Welcome to Laser Pointer Forums - discuss green laser pointers, blue laser pointers, and all types of lasers



Laser Pointer Store

351nm 5mm LED


Cyparagon

Well-known member
Joined
Sep 12, 2007
Messages
9,569
Likes
1,063
Points
113
0.26% efficient? 0.2mW output? Ouch.

Looks cool... but compared with your typical 1W (0.2W out) 365nm die, it's twice the price for one thousandth the power.
 

TheDukeAnumber1

Well-known member
Joined
Jun 7, 2012
Messages
2,064
Likes
221
Points
63
Yeah it is pretty abysmal, I'm hoping they get cheap quick though. They'd be fun to toy with but like you said $20 is a lot for the power you get.
 

Benm

Well-known member
Joined
Aug 16, 2007
Messages
8,082
Likes
688
Points
113
It is a novelty you pay for. UV leds have been limited to 395 and the odd 375 nm ones for quite some time, with shorter wavelength at astronomical prices.

Surely the output power of these is very small, but they are relatively affordable. I'm not really sure what you would need them for, but if there is some application that works much better on 351 nm compared to 375 i'm sure the market will mature eventually.

I can imagine they'd be useful for curing resins or something like that when output power picks up a bit.
 
Joined
Sep 5, 2015
Messages
122
Likes
18
Points
18
Last edited:

styropyro

New member
Joined
Jun 13, 2007
Messages
5,385
Likes
477
Points
0
That's really cool that these exist, even if they are low power as of now. 351nm is getting low enough for use in photoinitiation reactions.
 

Benm

Well-known member
Joined
Aug 16, 2007
Messages
8,082
Likes
688
Points
113
Indeed, the photoelectric effect can be very important for some applications.

351 nm could be very good for applications like uv-curing resins and such. 395 nm may not cut it there no matter how intense, the energy per photon is just too low to initiate the reaction.

I'm sure sure application whould be niche for now, but once these things roll off the production lines with more power and affordable prices i can see them used in applications like sterilization, ozonation and such.
 

TheDukeAnumber1
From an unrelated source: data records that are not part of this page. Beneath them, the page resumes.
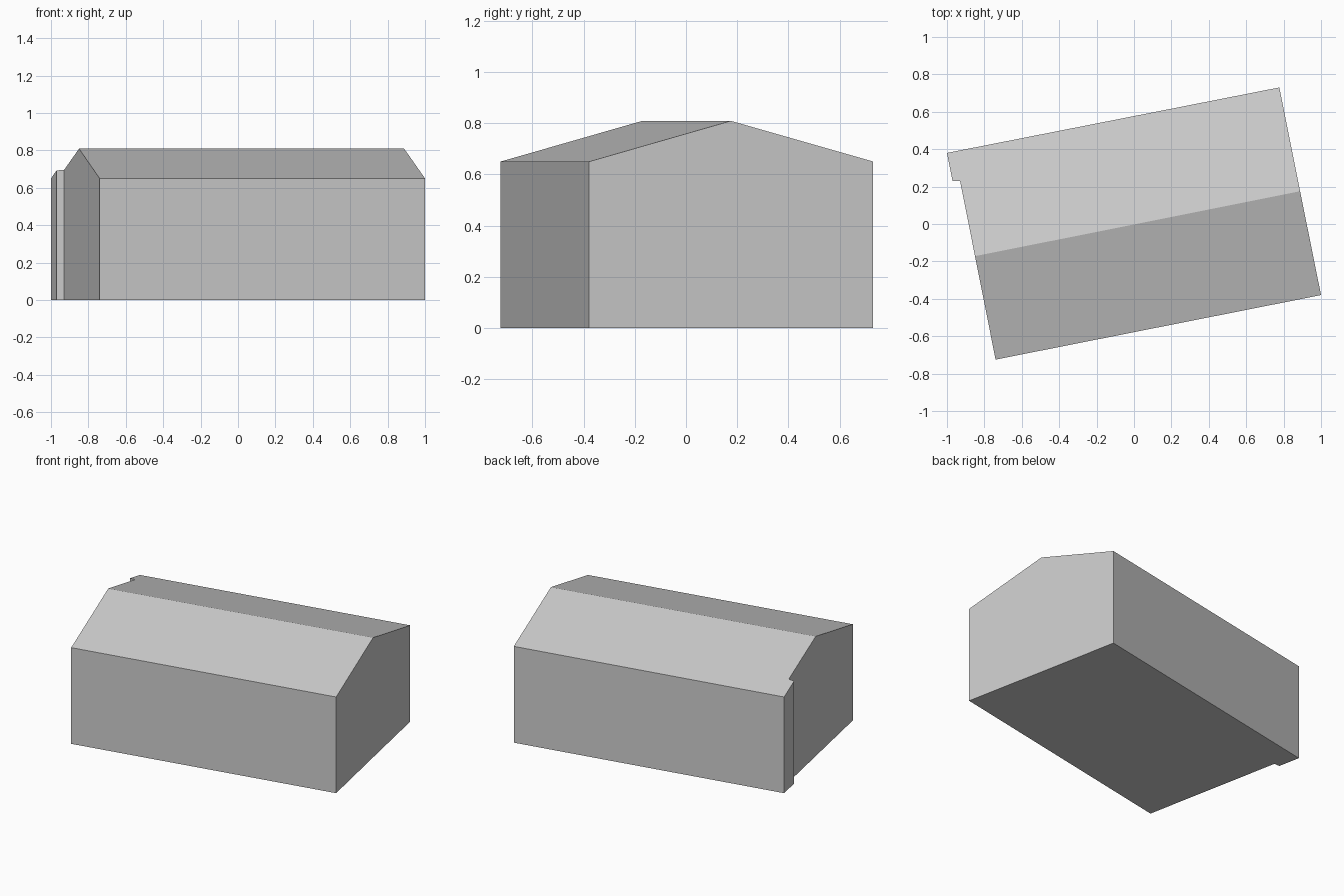
import bpy
import bmesh
import math

cube = bpy.data.objects.get("Cube")
if cube:
    bpy.data.objects.remove(cube, do_unlink=True)

EAVE, RIDGE = 0.65, 0.81
HALF_WIDTH = 0.568
ANGLE = math.atan2(0.345, 1.735)

# Plain grey for the whole building
grey = bpy.data.materials.new("light grey")
grey.use_nodes = True
colour = (0.6, 0.6, 0.6, 1)
grey.diffuse_color = colour
grey.node_tree.nodes["Principled BSDF"].inputs["Base Color"].default_value = colour

# Footprint, counter-clockwise, with the ridge ends and the small corner step
footprint = [
    (-0.74, -0.725),   # front right corner
    (1.0, -0.38),      # front left corner
    (0.888, 0.175),    # left gable ridge
    (0.777, 0.73),     # back left corner
    (-1.0, 0.38),      # back right corner
    (-0.97, 0.23),     # corner step, outer
    (-0.93, 0.23),     # corner step, inner
    (-0.85, -0.172),   # right gable ridge
]


def roof_height(x, y):
    """Height of the gable roof above a footprint point."""
    across = abs(y * math.cos(ANGLE) - x * math.sin(ANGLE))
    return RIDGE - (RIDGE - EAVE) * min(across / HALF_WIDTH, 1)


bm = bmesh.new()
low = [bm.verts.new((x, y, 0)) for x, y in footprint]
high = [bm.verts.new((x, y, roof_height(x, y))) for x, y in footprint]
count = len(footprint)

# Walls
for i in range(count):
    j = (i + 1) % count
    bm.faces.new((low[i], low[j], high[j], high[i]))

# Floor and the two roof slopes
bm.faces.new(low[::-1])
bm.faces.new((high[0], high[1], high[2], high[7]))
bm.faces.new(high[2:])
bmesh.ops.recalc_face_normals(bm, faces=bm.faces)

mesh = bpy.data.meshes.new("gabled_building")
bm.to_mesh(mesh)
bm.free()
mesh.materials.append(grey)
building = bpy.data.objects.new("gabled_building", mesh)
bpy.context.collection.objects.link(building)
Well-known member
Joined
Jun 7, 2012
Messages
2,064
Likes
221
Points
63
You might better compare them to 365nm LED's. I would be very interested to see their spectral graphs overlapped to see if the 351nm really has a good edge over the 365nm.

Still want some though. I think it would be really neat to have a room completely lit by fluorescence with no visible output from the LED's.
 

Benm

Well-known member
Joined
Aug 16, 2007
Messages
8,082
Likes
688
Points
113
The proof is in the measurements ofcourse, but i'm assuming they are what is advertised unless proven wrong.

I'm not really sure what the limit of wavelength is where UV becomes totally invisible. Perhaps even 350 nm may be somewhat visible if looking directly into the source, although that would not be a wise thing to attempt.
 

styropyro

New member
Joined
Jun 13, 2007
Messages
5,385
Likes
477
Points
0
My experience with a 5mW average 355nm laser was that it was completely invisible, although that was hard to test because nearly everything fluoresced under that light. I miss that laser...
 

Benm

Well-known member
Joined
Aug 16, 2007
Messages
8,082
Likes
688
Points
113
Hehe, i can imagine, the so called cancer-ray ;)

There is a big difference between lasers and leds when in comes to monochromaticity. A 351 nm led will probably have a gaussian wavelength profile that perhaps drops to 1% at 375 nm or something like that.

The 355 is a dpss with an extremely narrow output bandwidth, and would be under 1% within a few nm of its operational output.
 

styropyro

New member
Joined
Jun 13, 2007
Messages
5,385
Likes
477
Points
0
Hmmm...we could take the gaussian function describing intensity as a function of wavelength and multiply it by the curve describing relative human eye visibility as a function of wavelength to get a weighted curve of the visibility of LEDs vs. lasers in these wavelengths. :)

Too bad the visibility curve probably has a lot of variation from person to person at these wavelengths...but this would be fun to investigate.
 

Cyparagon

Well-known member
Joined
Sep 12, 2007
Messages
9,569
Likes
1,063
Points
113
A 351 nm led will probably have a gaussian wavelength profile that perhaps drops to 1% at 375 nm or something like that.
It works the other way, too. A 1W 365nm LED still has a bit of power at 351nm. Probably more than the 5mm LED mentioned at the beginning. (my spectrometer's response drops off rapidly under 370nm or so.)

 
Last edited:

Benm

Well-known member
Joined
Aug 16, 2007
Messages
8,082
Likes
688
Points
113
Surely it works both ways :)

The problem with near-UV sources is that they just make everything fluoresce, so it's very hard to tell true invisibility without looking directly into them. And even then, if it fluoresces a bit within your eye, does it could as invisible?
 




Top